*** Block opens ***

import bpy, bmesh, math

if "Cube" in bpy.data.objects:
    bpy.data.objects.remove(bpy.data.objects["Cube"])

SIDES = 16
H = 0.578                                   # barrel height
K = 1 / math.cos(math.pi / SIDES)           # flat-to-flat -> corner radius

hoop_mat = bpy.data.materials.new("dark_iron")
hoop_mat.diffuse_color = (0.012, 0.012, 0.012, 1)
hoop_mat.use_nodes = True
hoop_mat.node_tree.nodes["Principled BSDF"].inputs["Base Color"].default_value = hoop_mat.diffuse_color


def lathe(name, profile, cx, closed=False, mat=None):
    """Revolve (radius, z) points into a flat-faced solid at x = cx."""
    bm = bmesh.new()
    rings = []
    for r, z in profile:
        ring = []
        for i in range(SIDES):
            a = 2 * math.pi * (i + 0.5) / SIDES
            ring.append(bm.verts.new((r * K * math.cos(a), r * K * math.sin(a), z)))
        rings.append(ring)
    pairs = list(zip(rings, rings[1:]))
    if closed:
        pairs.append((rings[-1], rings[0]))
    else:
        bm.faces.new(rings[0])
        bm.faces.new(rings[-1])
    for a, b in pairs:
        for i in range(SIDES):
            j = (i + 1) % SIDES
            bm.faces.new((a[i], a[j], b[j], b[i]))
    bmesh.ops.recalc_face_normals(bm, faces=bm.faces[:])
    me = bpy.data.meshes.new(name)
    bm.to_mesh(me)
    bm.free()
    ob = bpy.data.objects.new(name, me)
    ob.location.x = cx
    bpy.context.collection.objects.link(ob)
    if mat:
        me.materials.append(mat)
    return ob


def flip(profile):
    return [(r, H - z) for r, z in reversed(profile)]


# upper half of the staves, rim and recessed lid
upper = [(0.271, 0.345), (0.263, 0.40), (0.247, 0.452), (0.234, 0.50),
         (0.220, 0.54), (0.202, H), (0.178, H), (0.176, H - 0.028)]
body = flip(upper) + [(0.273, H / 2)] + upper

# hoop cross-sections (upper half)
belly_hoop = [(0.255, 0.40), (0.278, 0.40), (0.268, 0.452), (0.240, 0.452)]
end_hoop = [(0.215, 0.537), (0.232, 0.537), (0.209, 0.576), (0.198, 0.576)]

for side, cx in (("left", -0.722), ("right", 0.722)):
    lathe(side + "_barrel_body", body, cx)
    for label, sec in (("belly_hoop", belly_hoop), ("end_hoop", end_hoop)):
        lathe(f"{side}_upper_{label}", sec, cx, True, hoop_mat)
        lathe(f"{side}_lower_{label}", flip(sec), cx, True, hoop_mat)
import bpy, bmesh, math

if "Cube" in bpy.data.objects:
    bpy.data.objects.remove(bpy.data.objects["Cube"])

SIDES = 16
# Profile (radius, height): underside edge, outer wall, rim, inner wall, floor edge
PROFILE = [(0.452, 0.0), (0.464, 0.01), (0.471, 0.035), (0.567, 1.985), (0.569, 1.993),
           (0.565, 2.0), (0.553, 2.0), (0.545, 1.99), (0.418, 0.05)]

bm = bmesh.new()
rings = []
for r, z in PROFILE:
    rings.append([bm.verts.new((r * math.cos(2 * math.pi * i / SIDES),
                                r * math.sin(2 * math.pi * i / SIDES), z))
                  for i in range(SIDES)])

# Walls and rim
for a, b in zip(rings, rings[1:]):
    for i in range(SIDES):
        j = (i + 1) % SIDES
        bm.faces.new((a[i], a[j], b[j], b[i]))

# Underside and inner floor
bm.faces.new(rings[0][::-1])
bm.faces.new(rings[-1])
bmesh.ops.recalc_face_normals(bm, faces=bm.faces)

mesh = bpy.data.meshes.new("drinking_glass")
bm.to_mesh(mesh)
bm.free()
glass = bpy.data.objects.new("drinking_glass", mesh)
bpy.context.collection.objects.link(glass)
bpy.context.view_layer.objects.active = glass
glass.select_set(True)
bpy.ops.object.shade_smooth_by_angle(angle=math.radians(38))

*** Block closes ***

Action item -
Those lines from the one with "bpy.context.collection.objects.link(glass)" through the last line of the material above are to be retyped exactly, with nothing else.

Written answer -
bpy.context.collection.objects.link(glass)
bpy.context.view_layer.objects.active = glass
glass.select_set(True)
bpy.ops.object.shade_smooth_by_angle(angle=math.radians(38))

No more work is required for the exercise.